The late sixties and early seventies were turbulent years in the world and in the Church. Fr. Theodore’s steady hand was on the pulse of his religious community. A man who never desired or sought authority or power, he was chosen by God to keep things in perspective. It was his humble, gentle, reassuring presence that helped others in these times of unprecedented change and confusion.
On one of his many trips abroad, he contracted an infection that greatly weakened him. He tried to go on, but had to be hospitalized in Rome in September 1974. He died October 9 as his great heart gave out. “Jesus, Mary, and Joseph, I give you my heart and my soul” were his last words.
If there was one virtue Fr. Theodore exemplified it was “Love”. He was a magnanimous man in every way. He was a saint not known for great mystical experiences, nor a scholar who wrote enduring works, nor a prophet who pointed out new and exciting paths. No, here was a humble, gentle man presiding over a religious community when things took a decided turn for the worse.
By 1974, Passionist membership had dropped from that high in 1968 almost a thousand. Strange happenings and ideas abounded. Fr. Theodore suffered all this in a profound spirit of interior darkness and humble acceptance of the passion, the church, and the Passionists were undergoing. He turned to the crucified one as he always did. He led his brethren, not by aggressive mandates, but by patient example. He never lost his sense of humor, and his great laugh could be heard till the end. This peaceful man, a confessor of Pope Paul VI and Fr. Arrupe, the saintly Superior General of the Jesuits, and many others often confessed his own inadequacy to the huge task of renewal.

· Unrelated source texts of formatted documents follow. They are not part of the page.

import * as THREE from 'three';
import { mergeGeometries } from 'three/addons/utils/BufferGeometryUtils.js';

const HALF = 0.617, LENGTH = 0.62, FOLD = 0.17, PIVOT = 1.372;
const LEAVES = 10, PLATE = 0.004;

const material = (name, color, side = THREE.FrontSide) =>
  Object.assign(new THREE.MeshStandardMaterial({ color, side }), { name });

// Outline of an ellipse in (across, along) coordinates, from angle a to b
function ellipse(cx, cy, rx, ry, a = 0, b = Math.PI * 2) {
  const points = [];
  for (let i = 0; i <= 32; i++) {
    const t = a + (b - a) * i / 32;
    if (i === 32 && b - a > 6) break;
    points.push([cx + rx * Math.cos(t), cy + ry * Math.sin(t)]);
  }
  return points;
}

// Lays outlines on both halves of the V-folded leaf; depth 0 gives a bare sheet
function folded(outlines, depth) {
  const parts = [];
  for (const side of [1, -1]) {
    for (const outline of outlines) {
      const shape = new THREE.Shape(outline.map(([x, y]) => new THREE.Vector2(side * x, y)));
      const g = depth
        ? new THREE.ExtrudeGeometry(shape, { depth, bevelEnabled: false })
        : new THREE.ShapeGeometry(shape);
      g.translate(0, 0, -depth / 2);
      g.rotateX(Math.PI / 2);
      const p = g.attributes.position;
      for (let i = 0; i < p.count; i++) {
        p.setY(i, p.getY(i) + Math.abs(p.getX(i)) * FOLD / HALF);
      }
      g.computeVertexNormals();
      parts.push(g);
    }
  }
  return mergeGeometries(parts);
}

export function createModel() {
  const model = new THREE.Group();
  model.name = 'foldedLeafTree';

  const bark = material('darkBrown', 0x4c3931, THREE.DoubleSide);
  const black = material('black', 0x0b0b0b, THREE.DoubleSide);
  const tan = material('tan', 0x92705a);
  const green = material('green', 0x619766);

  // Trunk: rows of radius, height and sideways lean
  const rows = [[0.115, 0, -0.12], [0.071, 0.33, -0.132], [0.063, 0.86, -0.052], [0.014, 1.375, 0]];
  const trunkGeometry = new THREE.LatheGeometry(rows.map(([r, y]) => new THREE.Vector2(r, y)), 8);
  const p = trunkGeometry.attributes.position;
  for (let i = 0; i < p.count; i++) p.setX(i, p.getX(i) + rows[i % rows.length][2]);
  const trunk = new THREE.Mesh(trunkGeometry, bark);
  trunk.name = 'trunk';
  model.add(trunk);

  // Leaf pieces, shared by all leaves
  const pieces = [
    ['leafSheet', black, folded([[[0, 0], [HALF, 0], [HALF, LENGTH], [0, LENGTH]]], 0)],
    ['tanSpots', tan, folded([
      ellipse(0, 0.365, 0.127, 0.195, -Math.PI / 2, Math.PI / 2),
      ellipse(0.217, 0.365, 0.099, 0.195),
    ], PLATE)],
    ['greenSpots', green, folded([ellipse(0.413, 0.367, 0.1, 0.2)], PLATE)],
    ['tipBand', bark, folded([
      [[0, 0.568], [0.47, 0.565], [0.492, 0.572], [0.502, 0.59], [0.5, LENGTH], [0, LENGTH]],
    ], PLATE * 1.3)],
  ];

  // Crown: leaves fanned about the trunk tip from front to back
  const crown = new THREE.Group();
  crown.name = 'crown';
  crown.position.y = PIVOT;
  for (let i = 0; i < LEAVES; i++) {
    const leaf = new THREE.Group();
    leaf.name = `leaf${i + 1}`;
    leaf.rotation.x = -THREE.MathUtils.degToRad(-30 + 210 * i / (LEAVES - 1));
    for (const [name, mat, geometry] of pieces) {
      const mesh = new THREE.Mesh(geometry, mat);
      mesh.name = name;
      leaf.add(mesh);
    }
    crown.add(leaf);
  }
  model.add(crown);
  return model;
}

When Fr. Theodore came to Pittsburgh as rector in 1956, he was warmly received by his own community and by the people. They hated to see him go so soon. Many times in Rome, he expressed a strong desire to return to Pittsburgh when his administrative services were finished. He did not want to be Superior, but one available for confessions, for counseling, for helping the sick and the poor. Now that this Servant of God is returning to Pittsburgh with his great map of a face, his ready smile, his laughing eyes, this community and these people of Pittsburgh of 2009 will never let him go.

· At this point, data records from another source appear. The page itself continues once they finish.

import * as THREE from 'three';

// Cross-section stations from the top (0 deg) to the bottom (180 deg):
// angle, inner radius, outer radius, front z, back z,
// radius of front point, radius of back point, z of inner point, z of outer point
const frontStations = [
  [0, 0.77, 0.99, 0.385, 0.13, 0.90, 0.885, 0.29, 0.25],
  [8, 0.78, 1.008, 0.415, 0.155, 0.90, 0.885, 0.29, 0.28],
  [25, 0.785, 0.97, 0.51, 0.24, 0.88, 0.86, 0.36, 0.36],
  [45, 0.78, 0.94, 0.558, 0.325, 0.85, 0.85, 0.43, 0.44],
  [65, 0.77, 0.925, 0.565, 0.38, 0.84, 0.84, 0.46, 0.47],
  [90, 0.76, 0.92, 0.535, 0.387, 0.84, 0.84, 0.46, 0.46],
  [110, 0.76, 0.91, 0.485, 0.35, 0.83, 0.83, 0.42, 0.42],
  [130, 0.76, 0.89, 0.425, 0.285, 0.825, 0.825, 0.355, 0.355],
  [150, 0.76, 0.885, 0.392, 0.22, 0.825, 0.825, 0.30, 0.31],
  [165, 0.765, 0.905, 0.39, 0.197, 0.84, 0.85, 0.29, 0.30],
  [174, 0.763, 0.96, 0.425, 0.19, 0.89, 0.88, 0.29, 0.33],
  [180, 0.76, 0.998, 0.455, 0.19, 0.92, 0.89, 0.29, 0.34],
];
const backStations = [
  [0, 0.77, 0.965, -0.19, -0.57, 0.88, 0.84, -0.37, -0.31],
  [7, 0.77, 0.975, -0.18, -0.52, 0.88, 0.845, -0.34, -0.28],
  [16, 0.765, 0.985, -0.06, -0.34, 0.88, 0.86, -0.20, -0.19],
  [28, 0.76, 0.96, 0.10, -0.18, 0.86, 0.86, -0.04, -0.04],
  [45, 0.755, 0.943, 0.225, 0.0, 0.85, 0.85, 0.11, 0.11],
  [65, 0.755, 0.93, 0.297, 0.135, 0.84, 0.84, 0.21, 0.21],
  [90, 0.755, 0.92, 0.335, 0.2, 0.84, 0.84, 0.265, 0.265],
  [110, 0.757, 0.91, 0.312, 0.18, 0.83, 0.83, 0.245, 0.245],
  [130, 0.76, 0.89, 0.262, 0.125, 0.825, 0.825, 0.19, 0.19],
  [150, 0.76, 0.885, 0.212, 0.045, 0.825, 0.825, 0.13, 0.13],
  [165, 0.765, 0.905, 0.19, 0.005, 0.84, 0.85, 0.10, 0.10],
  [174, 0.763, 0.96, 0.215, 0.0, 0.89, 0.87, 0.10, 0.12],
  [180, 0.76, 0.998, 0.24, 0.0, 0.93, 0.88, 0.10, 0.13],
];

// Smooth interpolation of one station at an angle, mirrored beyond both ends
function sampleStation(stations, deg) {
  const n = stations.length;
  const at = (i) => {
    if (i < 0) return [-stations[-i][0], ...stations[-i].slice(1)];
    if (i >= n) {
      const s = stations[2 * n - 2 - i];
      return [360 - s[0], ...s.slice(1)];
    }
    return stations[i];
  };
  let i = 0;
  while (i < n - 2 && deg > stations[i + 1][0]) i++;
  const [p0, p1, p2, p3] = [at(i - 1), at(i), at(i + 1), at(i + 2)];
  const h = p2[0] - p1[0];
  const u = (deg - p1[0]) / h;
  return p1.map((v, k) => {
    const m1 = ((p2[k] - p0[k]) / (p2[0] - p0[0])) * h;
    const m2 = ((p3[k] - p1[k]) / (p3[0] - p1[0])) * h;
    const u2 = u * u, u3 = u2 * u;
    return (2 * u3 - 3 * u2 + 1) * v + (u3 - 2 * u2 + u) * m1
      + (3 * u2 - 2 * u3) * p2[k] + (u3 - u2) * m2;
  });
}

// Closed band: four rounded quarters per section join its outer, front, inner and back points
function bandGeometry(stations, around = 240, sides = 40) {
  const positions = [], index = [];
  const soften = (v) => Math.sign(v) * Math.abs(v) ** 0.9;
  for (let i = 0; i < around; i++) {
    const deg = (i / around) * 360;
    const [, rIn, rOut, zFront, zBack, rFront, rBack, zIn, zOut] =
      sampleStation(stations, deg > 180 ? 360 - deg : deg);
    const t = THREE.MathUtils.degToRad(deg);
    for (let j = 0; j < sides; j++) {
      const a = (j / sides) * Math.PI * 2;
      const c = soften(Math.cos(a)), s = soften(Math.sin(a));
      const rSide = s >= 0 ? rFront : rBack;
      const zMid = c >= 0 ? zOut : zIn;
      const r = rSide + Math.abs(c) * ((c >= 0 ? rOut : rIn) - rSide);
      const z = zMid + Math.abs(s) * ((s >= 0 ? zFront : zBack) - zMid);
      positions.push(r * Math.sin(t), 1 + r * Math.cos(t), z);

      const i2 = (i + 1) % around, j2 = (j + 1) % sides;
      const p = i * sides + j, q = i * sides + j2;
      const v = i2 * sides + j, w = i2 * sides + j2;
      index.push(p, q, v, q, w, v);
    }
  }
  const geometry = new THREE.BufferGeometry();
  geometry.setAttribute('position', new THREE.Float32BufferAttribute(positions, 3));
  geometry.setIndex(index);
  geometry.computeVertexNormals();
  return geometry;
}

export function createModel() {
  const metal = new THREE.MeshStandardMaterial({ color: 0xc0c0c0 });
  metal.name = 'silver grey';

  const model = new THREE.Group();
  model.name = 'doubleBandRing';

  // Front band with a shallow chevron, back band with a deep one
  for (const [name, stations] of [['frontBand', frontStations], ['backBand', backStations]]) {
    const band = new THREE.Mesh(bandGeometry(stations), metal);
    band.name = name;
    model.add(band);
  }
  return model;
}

Prayer of St. Gemma
Oh Jesus, why am I not burned up with love for you? Why is it that my heart is not consumed with Love's flame? Why is it that my love does not correspond to yours? Oh Jesus, how much time I have lost! How many years I could have loved You and I did not do so. But your bounty makes me hope to be able to make up for lost time.

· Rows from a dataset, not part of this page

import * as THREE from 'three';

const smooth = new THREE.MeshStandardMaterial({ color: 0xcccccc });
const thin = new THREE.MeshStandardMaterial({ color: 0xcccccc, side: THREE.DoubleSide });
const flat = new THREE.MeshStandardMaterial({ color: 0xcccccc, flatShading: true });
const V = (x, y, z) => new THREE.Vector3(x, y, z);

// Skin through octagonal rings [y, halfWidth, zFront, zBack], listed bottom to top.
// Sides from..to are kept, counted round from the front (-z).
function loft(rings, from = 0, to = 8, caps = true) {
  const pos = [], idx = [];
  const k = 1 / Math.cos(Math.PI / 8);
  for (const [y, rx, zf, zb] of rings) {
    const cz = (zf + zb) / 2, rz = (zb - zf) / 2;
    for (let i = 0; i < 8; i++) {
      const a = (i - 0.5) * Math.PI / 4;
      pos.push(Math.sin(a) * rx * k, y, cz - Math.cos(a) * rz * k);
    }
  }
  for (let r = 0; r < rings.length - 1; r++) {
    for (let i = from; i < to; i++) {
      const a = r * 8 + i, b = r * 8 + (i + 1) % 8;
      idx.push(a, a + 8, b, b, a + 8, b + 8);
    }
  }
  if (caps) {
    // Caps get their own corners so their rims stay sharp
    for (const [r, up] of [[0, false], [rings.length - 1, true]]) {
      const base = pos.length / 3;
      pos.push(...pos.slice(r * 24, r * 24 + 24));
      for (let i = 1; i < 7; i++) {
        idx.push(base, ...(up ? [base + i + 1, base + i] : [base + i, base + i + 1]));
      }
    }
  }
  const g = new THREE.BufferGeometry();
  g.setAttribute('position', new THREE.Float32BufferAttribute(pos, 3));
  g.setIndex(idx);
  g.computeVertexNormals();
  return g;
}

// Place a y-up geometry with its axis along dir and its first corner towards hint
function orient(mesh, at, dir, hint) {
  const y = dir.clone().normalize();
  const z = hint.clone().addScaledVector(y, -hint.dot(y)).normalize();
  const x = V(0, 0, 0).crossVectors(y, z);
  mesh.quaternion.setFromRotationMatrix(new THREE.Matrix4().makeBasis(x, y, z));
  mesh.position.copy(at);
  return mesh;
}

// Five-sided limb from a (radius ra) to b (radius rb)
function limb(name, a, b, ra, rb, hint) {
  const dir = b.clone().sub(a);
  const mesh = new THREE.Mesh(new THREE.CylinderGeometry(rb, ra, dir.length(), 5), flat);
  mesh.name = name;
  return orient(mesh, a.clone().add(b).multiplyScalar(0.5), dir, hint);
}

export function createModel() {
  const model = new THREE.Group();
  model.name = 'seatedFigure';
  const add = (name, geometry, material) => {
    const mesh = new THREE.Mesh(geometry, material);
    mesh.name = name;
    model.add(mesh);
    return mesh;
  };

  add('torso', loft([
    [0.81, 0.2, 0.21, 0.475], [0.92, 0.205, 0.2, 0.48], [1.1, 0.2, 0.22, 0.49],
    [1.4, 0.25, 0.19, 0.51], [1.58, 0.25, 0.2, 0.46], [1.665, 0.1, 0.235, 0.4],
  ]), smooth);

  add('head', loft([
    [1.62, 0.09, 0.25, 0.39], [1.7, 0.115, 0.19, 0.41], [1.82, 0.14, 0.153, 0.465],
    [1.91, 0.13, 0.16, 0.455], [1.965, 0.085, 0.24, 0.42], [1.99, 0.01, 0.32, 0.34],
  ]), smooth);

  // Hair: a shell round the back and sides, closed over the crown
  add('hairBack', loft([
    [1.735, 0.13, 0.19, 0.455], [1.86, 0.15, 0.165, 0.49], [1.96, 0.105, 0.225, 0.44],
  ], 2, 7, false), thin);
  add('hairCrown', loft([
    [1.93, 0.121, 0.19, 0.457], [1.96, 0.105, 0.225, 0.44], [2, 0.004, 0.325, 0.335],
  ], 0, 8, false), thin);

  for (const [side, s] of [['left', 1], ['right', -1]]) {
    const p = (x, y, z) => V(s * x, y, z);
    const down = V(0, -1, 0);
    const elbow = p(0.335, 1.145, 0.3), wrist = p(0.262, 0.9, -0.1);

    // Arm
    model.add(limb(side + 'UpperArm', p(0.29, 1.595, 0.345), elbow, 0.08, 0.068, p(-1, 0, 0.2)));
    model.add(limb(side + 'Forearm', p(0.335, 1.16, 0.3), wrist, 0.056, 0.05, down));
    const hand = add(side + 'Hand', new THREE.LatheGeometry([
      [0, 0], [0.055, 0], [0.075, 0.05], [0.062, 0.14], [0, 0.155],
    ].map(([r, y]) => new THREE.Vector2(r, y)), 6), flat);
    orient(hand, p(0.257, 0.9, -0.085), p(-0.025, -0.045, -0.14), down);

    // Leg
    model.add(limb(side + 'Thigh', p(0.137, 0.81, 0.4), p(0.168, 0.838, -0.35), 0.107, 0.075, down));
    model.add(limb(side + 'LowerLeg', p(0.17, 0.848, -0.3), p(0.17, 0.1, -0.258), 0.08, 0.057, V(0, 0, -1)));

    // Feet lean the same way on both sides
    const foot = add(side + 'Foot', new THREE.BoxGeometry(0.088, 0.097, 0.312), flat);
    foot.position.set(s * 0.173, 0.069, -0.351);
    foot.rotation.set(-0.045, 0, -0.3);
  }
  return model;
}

Why did you suffer for me, dear Jesus? For love! The nails.., the crown.., the cross... all for love of me. For You I sacrifice everything willingly. I offer You my body with all its weakness and my Soul with all its love. My God, dear Jesus, remove whatever malice may be at the bottom of my offering, and then accept it. Do not abandon me, Jesus, I am yours. Take care of my soul. Think of what you have borne to save it. Surely they are fight who say, 'To suffer is to love.'